[Stored data entries]
□ □ □

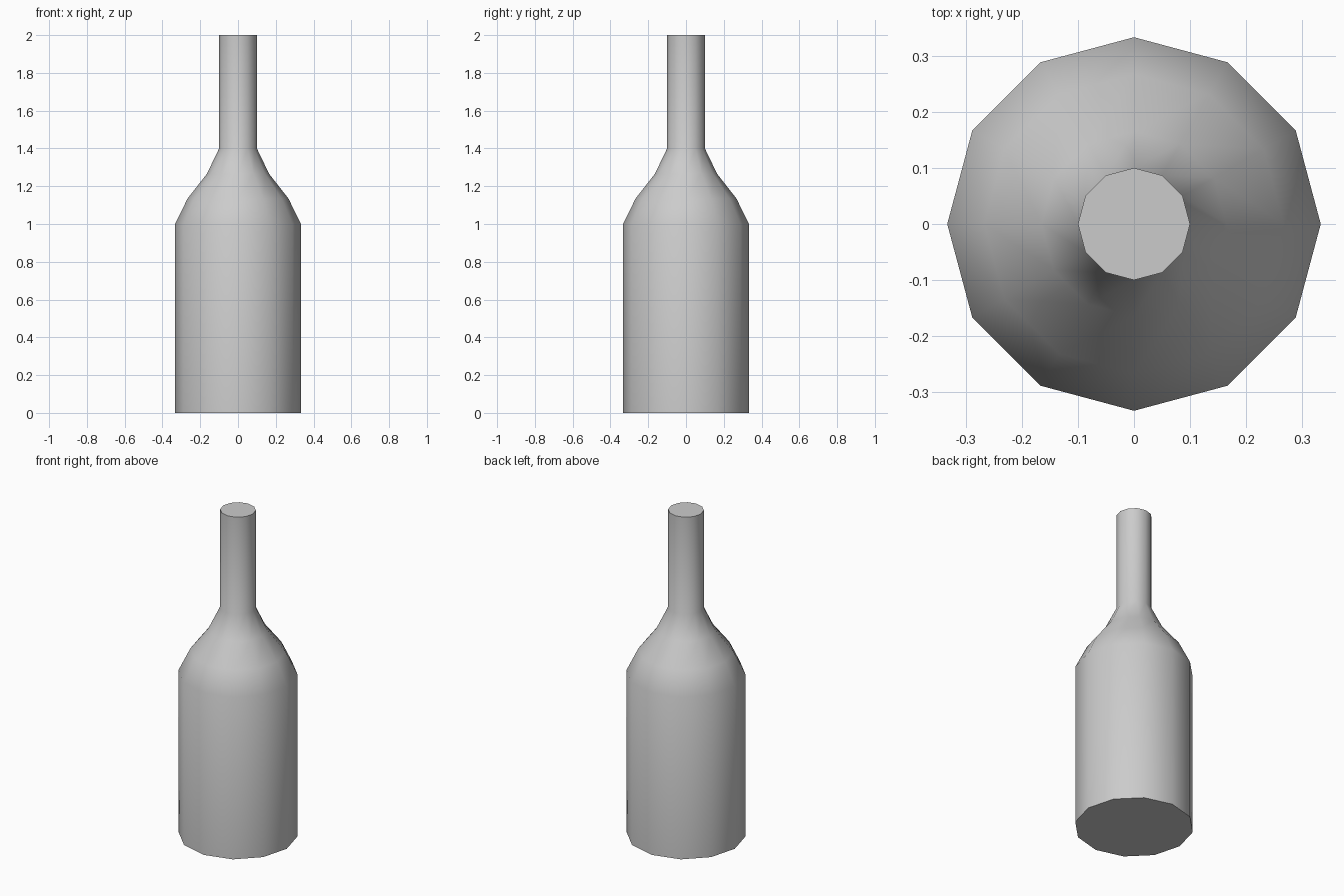
import bpy, bmesh, math

if "Cube" in bpy.data.objects:
    bpy.data.objects.remove(bpy.data.objects["Cube"])

SIDES = 12
# Bottle outline as (radius, height): body, curved shoulder, neck
PROFILE = [(0.333, 0.0), (0.333, 1.0), (0.267, 1.135),
           (0.165, 1.265), (0.1, 1.4), (0.1, 2.0)]

bm = bmesh.new()
rings = []
for r, z in PROFILE:
    rings.append([bm.verts.new((r * math.cos(math.tau * i / SIDES),
                                r * math.sin(math.tau * i / SIDES), z))
                  for i in range(SIDES)])

# Smooth side walls
for low, high in zip(rings, rings[1:]):
    for i in range(SIDES):
        j = (i + 1) % SIDES
        bm.faces.new((low[i], low[j], high[j], high[i])).smooth = True

# Flat base and top with sharp rims
for cap in (bm.faces.new(rings[0][::-1]), bm.faces.new(rings[-1])):
    for edge in cap.edges:
        edge.smooth = False

mesh = bpy.data.meshes.new("bottle")
bm.to_mesh(mesh)
bm.free()
bottle = bpy.data.objects.new("bottle", mesh)
bpy.context.collection.objects.link(bottle)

□ □ □

## [Task goal]
Look above for the line containing "for edge in". From there to the final line of the entries, repeat every line exactly.

## [Exercise result]
    for edge in cap.edges:
        edge.smooth = False

mesh = bpy.data.meshes.new("bottle")
bm.to_mesh(mesh)
bm.free()
bottle = bpy.data.objects.new("bottle", mesh)
bpy.context.collection.objects.link(bottle)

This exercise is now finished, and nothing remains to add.